*Directions*
There is one span to output from the data below: the lines starting at the line with "# Red hood over the trough" and ending at the line with "(-0.19, 0.2), (0.06, 0.3)], x". Output it exactly, ends included, nothing more.

+++ Extracted data

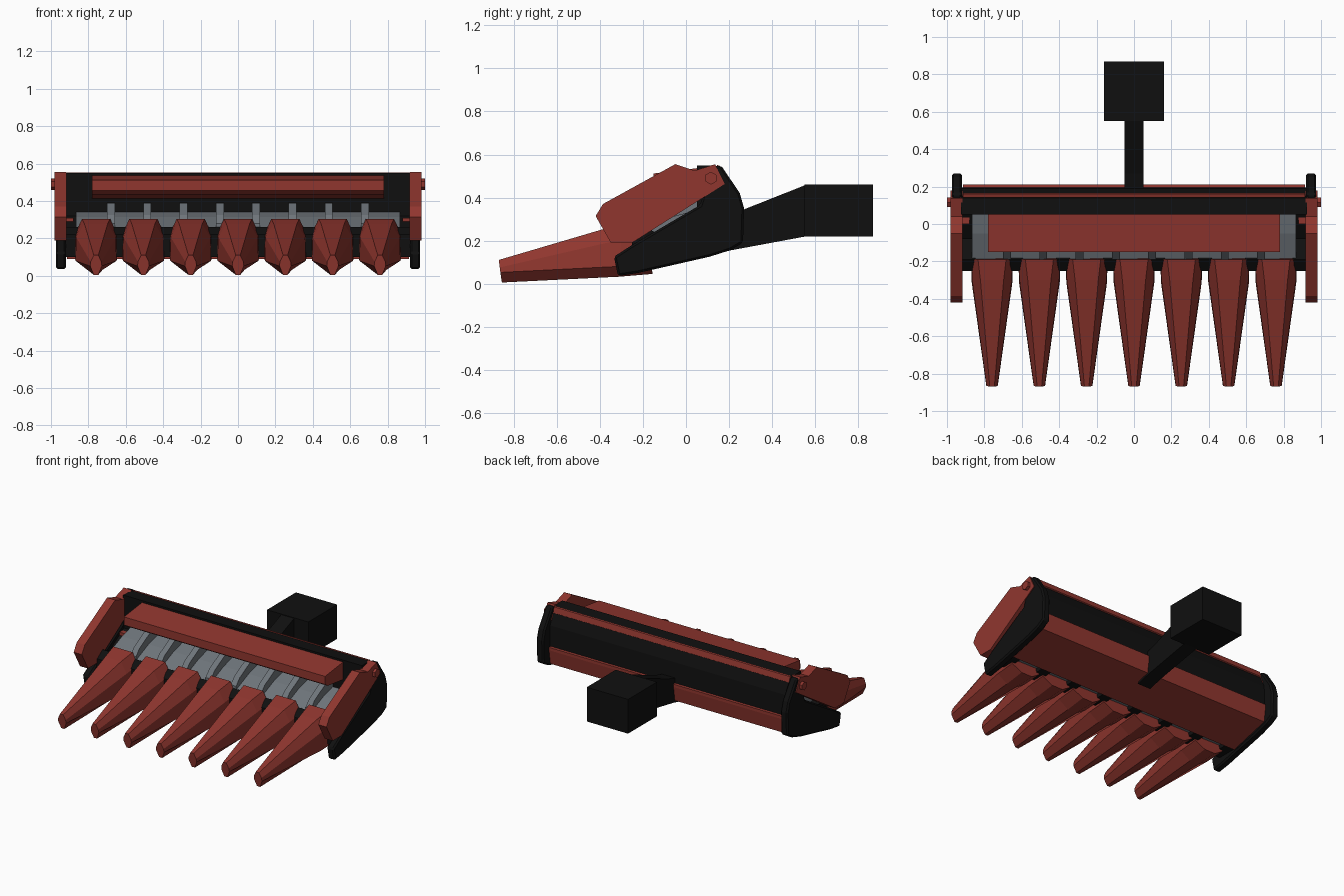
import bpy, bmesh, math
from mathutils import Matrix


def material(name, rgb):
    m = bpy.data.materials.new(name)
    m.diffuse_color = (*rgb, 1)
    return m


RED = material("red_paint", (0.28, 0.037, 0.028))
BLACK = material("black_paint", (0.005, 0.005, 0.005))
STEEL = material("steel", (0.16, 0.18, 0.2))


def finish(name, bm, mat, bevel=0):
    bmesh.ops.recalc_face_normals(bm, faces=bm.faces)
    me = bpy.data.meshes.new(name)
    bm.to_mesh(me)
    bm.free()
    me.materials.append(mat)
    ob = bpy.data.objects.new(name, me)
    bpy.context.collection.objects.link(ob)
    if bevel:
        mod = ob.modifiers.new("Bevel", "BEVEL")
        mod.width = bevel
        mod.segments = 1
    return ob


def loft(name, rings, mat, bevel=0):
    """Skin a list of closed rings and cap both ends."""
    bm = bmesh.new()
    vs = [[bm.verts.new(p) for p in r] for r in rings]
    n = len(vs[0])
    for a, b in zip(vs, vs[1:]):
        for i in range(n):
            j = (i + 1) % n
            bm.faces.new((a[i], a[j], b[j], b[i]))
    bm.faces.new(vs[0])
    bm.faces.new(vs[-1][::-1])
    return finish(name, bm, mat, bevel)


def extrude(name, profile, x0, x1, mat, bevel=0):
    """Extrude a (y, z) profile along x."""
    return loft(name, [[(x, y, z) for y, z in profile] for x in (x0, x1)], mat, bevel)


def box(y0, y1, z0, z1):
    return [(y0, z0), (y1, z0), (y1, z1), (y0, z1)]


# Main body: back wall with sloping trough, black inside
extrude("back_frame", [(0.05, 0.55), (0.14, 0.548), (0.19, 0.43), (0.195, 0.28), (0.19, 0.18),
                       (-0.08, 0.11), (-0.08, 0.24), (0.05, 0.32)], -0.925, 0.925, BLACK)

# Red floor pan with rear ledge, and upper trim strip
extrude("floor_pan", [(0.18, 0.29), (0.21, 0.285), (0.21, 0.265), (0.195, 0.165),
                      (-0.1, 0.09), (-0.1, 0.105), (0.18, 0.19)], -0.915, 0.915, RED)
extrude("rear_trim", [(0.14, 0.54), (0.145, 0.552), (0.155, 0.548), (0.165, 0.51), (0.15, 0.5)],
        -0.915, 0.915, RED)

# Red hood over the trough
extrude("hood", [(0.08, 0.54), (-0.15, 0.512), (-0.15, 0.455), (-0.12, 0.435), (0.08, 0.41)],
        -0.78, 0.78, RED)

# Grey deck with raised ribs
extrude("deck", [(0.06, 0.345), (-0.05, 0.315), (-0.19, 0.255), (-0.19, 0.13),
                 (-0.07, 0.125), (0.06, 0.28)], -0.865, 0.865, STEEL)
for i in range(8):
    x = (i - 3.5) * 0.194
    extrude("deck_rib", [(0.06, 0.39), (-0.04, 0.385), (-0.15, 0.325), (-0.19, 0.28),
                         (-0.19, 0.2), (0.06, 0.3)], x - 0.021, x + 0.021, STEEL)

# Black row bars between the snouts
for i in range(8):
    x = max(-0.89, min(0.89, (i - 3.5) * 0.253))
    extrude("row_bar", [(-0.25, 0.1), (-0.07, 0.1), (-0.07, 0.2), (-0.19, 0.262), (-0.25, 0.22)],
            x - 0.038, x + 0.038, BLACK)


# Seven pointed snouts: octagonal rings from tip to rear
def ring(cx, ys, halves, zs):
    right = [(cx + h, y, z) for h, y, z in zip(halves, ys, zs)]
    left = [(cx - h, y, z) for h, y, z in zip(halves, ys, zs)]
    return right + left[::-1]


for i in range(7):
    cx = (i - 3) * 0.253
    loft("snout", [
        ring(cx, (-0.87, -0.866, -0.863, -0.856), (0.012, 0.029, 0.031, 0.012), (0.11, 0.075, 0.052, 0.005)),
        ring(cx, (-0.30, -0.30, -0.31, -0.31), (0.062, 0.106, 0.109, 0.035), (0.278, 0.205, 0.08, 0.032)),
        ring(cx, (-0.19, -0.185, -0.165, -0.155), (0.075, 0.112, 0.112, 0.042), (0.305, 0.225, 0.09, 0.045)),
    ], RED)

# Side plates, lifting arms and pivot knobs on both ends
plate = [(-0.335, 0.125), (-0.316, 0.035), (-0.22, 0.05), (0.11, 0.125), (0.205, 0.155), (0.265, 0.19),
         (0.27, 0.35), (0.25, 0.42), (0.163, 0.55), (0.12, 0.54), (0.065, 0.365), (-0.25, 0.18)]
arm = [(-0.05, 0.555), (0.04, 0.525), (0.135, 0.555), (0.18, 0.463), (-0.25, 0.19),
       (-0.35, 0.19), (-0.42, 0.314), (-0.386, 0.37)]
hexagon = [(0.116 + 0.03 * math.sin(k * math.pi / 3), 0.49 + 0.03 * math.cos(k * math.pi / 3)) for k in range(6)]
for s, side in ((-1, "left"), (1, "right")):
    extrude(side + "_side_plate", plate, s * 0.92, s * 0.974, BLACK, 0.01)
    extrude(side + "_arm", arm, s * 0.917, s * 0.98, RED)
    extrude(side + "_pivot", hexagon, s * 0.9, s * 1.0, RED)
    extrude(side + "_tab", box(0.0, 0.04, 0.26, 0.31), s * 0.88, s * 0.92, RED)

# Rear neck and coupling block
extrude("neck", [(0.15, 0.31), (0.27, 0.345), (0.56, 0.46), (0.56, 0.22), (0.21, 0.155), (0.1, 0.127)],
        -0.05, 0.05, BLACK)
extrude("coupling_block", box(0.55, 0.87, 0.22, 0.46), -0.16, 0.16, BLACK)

++++++

*Response for this exercise*
# Red hood over the trough
extrude("hood", [(0.08, 0.54), (-0.15, 0.512), (-0.15, 0.455), (-0.12, 0.435), (0.08, 0.41)],
        -0.78, 0.78, RED)

# Grey deck with raised ribs
extrude("deck", [(0.06, 0.345), (-0.05, 0.315), (-0.19, 0.255), (-0.19, 0.13),
                 (-0.07, 0.125), (0.06, 0.28)], -0.865, 0.865, STEEL)
for i in range(8):
    x = (i - 3.5) * 0.194
    extrude("deck_rib", [(0.06, 0.39), (-0.04, 0.385), (-0.15, 0.325), (-0.19, 0.28),
                         (-0.19, 0.2), (0.06, 0.3)], x - 0.021, x + 0.021, STEEL)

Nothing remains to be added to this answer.